Web scraping is as old as the Internet, but it's a threat that rarely gets its due. Companies frequently underestimate its risk potential because it is technically not a "hack" or "breach."
A recent example is Facebook, which has tried to downplay its latest massive data leak by claiming the scraping impacted public information only. The company overlooks the risk this type of personal data exposure poses for the victims and the ultimate value of harvesting this data on such a massive scale, particularly for social engineering attacks.
Scraping sites for user data is nothing new; Facebook has faced this issue on multiple occasions. In 2013, I disclosed two methods of scraping Facebook user data. One involved a tool I created called Facebook Harvester, which utilized the then-recently released Graph Search feature to perform a brute-force search of phone numbers and return any associated user profile.
Meanwhile, Facebook is still partially vulnerable to malicious scraping through its password-reset page. By entering a phone number, it is possible to pull up privately listed people on the platform — including their full name and profile photo. This is notably different from the method used in the recent data dump, in that the end user does not need to be publicly searchable. While Facebook has tightened the data revealed on this page, it may still prove a useful tool for malicious actors.
But scraping isn't just a social media problem. It's an issue that affects many types of organizations across various industries. Scraping is one of the methods malicious hackers use to collect intel on companies before they target them with more significant attacks.
Here is a closer look at this undervalued threat.
How Attackers Use Web Scraping
Web scraping can easily lead to more significant attacks. At my company, we routinely use Web scraping as one of the initial steps in a red team or phishing engagement. By pulling the metadata from posted documents, we can find employee names, usernames, and deduce username and email formats, which is particularly helpful when the username format would otherwise be difficult to guess. Mix this with scraping a list of current employees from sites like LinkedIn, and an adversary can perform targeted phishing and credential brute-force attacks.

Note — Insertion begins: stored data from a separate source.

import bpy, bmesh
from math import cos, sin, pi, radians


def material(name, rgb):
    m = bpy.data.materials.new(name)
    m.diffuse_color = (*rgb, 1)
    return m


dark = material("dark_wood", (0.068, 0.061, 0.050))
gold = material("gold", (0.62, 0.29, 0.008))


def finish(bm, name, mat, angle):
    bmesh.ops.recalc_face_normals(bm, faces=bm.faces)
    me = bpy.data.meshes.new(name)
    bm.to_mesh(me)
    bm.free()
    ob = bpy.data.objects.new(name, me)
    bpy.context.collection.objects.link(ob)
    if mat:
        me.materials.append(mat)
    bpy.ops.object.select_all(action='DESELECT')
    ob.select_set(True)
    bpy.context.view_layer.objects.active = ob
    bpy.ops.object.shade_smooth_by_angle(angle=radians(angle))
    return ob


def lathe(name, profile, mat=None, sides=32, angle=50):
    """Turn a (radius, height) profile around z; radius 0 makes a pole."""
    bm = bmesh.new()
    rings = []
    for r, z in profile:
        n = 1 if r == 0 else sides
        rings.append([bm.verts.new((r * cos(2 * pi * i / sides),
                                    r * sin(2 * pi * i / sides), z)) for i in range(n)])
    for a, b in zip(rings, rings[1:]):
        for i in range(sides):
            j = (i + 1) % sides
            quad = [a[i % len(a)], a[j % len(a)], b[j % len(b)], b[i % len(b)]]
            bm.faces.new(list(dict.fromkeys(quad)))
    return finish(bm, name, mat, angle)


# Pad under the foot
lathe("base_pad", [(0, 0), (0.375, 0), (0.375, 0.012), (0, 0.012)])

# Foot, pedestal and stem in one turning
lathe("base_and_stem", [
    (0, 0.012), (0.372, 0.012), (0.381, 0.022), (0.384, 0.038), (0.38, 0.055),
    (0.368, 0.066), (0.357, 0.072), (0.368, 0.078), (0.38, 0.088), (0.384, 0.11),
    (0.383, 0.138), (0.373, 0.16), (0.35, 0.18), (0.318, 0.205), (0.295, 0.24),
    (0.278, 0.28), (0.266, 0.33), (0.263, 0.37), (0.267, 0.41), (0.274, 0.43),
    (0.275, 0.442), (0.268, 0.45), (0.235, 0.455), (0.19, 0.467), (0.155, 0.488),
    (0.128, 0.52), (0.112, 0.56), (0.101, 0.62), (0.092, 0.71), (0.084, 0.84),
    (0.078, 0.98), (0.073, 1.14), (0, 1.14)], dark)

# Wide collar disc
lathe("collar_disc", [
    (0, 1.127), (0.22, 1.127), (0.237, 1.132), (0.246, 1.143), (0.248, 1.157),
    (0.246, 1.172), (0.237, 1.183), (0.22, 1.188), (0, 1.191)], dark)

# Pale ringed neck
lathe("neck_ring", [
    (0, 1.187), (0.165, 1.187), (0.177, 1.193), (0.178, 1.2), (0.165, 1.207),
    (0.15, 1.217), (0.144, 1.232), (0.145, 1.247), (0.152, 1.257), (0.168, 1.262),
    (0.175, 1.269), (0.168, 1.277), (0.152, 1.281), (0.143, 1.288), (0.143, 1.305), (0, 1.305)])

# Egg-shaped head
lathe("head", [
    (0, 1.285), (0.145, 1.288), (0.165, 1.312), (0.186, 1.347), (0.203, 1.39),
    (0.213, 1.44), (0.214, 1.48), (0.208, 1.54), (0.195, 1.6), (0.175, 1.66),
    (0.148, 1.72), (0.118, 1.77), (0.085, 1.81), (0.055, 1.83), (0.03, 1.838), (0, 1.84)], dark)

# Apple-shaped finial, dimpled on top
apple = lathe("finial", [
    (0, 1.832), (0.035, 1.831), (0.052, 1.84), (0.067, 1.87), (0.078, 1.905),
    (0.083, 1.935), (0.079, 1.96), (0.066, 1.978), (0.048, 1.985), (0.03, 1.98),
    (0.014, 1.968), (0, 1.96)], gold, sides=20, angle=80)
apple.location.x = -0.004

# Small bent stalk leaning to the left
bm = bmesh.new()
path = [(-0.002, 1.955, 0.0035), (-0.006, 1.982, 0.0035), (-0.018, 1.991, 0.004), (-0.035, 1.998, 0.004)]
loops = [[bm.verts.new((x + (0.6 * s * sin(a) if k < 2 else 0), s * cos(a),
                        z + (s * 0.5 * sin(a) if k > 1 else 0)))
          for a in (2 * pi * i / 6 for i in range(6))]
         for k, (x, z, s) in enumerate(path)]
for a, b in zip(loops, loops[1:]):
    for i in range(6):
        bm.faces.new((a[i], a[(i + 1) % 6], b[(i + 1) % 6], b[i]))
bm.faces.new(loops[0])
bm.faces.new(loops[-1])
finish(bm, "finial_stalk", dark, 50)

In one recent example, we determined the client's unique username configuration by collecting documents scraped from the company's public-facing sites. These documents contained the author's first and last name and the file path; because the file was saved within the user's profile path, the path also contained the username. In this case, the format was two letters of the first name, the last name, and a digit. So, if the user's name were John Smith, the username would have been josmith1. Once we found this, it was easy enough to perform credential brute-forcing by using a list of common first and last names to match the discovered username format. By running the attack with just a few common passwords per username, we gained access to at least one account, which gave our red team an initial foothold.
Scraping document metadata is also useful for detecting internal hostnames and software versions in use at the targeted company. This enables an attacker to customize the attack to exploit vulnerabilities specific to that company, and it is an important part of victim reconnaissance.

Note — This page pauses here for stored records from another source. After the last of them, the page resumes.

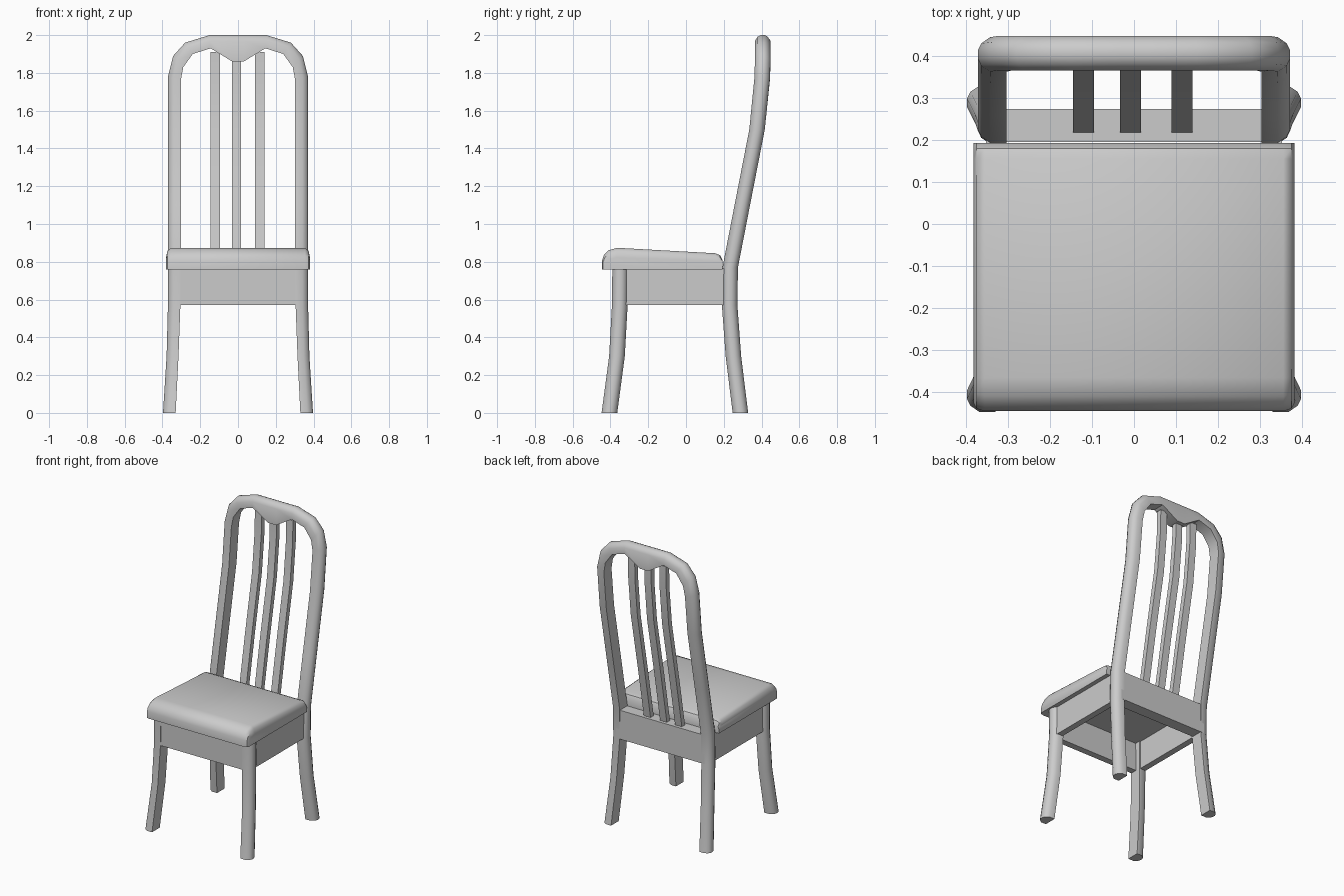
import bpy, bmesh, math

if "Cube" in bpy.data.objects:
    bpy.data.objects.remove(bpy.data.objects["Cube"])


def finish(name, bm):
    bmesh.ops.recalc_face_normals(bm, faces=bm.faces)
    me = bpy.data.meshes.new(name)
    bm.to_mesh(me)
    bm.free()
    ob = bpy.data.objects.new(name, me)
    bpy.context.collection.objects.link(ob)
    bpy.ops.object.select_all(action='DESELECT')
    ob.select_set(True)
    bpy.context.view_layer.objects.active = ob
    bpy.ops.object.shade_smooth_by_angle(angle=math.radians(40))
    return ob


def loft(name, rings):
    """Skin equal-sized closed rings and cap both ends."""
    bm = bmesh.new()
    rows = [[bm.verts.new(p) for p in r] for r in rings]
    n = len(rows[0])
    for a, b in zip(rows, rows[1:]):
        for i in range(n):
            j = (i + 1) % n
            bm.faces.new((a[i], a[j], b[j], b[i]))
    bm.faces.new(rows[0][::-1])
    bm.faces.new(rows[-1])
    return finish(name, bm)


def box(name, x0, x1, y0, y1, z0, z1):
    return loft(name, [[(x0, y0, z), (x1, y0, z), (x1, y1, z), (x0, y1, z)] for z in (z0, z1)])


# D-shaped section: (distance from outer edge, fraction of depth); None = inner edge
SECTION = [(None, 0), (.03, 0), (.008, .18), (0, .38), (0, .62), (.008, .82), (.03, 1), (None, 1)]


def d_ring(inner, outer, y, depth=.082):
    length = math.dist(inner, outer)
    ring = []
    for d, v in SECTION:
        t = 1 if d is None else d / length
        ring.append((outer[0] + (inner[0] - outer[0]) * t, y + depth * v,
                     outer[1] + (inner[1] - outer[1]) * t))
    return ring


# Back legs, posts and arched top rail in one sweep: (inner xz, outer xz, front y)
half = [
    ((.330, 0), (.397, 0), .247),
    ((.315, .30), (.378, .30), .210),
    ((.305, .57), (.371, .57), .190),
    ((.303, .77), (.371, .77), .193),
    ((.303, 1.10), (.371, 1.10), .257),
    ((.303, 1.50), (.371, 1.50), .335),
    ((.303, 1.76), (.371, 1.78), .362),
    ((.290, 1.83), (.343, 1.89), .365),
    ((.240, 1.90), (.280, 1.96), .365),
    ((.145, 1.93), (.150, 2.00), .365),
    ((.030, 1.86), (.030, 2.00), .365),
]
right = [d_ring(i, o, y) for i, o, y in half]
left = [[(-x, y, z) for x, y, z in r] for r in reversed(right)]
loft("back_frame", right + left)

# Front legs
for side, s in (("right", 1), ("left", -1)):
    rings = [d_ring((s * a, z), (s * b, z), y, .083) for a, b, z, y in (
        (.330, .397, 0, -.447), (.315, .378, .30, -.407),
        (.305, .371, .57, -.392), (.303, .371, .765, -.390))]
    loft("front_leg_" + side, rings)
    # Side apron
    xs = sorted((s * .310, s * .352))
    box("side_apron_" + side, *xs, -.35, .22, .57, .765)

# Front and back aprons
box("front_apron", -.34, .34, -.389, -.345, .57, .765)
box("back_apron", -.33, .33, .195, .273, .57, .765)

# Back slats following the curve of the posts
curve = [(.75, .193), (1.10, .257), (1.50, .335), (1.76, .362), (1.91, .365)]
for k, x in enumerate((-.12, -.008, .114)):
    loft(f"back_slat_{k + 1}", [
        [(x - .025, y + .022, z), (x + .025, y + .022, z),
         (x + .025, y + .056, z), (x - .025, y + .056, z)] for z, y in curve])

# Cushioned seat: side profile lofted across x with softened ends
profile = [(-.445, .76), (-.445, .805), (-.435, .835), (-.41, .861), (-.365, .874),
           (.155, .845), (.18, .835), (.193, .81), (.193, .76)]
rings = []
for x, drop, inset in ((-.381, .045, .018), (-.374, .015, .006), (-.355, 0, 0),
                       (.355, 0, 0), (.374, .015, .006), (.381, .045, .018)):
    rings.append([(x, y + (inset if y < -.4 else 0),
                   z if z < .77 else z - drop * (z - .76) / .1) for y, z in profile])
loft("seat", rings)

Adversaries can also use scraping to collect gated information from a website if that information isn't properly protected. Take Facebook's password-reset page: Anyone can find privately listed people through a simple query with a phone number. While a password-reset page may be necessary, does it really need to confirm or, worse, return a user's private information?
While this may be a worst-case scenario, many websites are still vulnerable to user enumeration via simple error messages. I see this often where a registration, login, or password-reset page returns a message like "the username could not be found" when submitting invalid credentials to the login page or for a password reset. While this seems innocent enough, attackers can abuse this notification to determine which usernames or emails exist as registered accounts for the service. A list of valid usernames could be used for more targeted credential brute-force attacks, and valid emails can be used in targeted phishing attacks.
Controlling the Threat
There are several ways to reduce the risk of Web scraping.
First, organizations should regularly audit their websites to make sure they are not unintentionally exposing sensitive information to public-facing websites through published documents or information stored in back-end databases that are linked through the website.
Organizations should also have a process in place to strip metadata from documents before they are published externally. They should prevent exposing things such as usernames, file paths, print queues, and software versions, as these can all be useful in mounting an attack.
Password-reset pages often contain verbose messages that reveal if a submitted username is valid or not. Going back to the Facebook example, should the password-reset page return the full name and profile picture associated with a phone number before sending a reset link? In these instances, the password-reset page reveals unnecessary information. Where possible, pages should return a generic message after a person submits information for a password reset, letting them know a text or email will be sent to the account if it exists. The key is that the page should not indicate whether the account or information is valid.
Rate limiting and CAPTCHAs are standard defenses against scraping, but a determined attacker may still be able to bypass these measures by using CAPTCHA-solving services or rotating through a list of IP addresses. These measures should make things more difficult for Web scraping but are not a substitute for the proper protection of sensitive data.
Recognize the Threat
While Web scraping has long been viewed more as an annoyance than a security risk, it is widely used by attackers to gain critical insights into a company, particularly for user enumeration attacks. Implementing some of these security measures can greatly reduce a company's risk.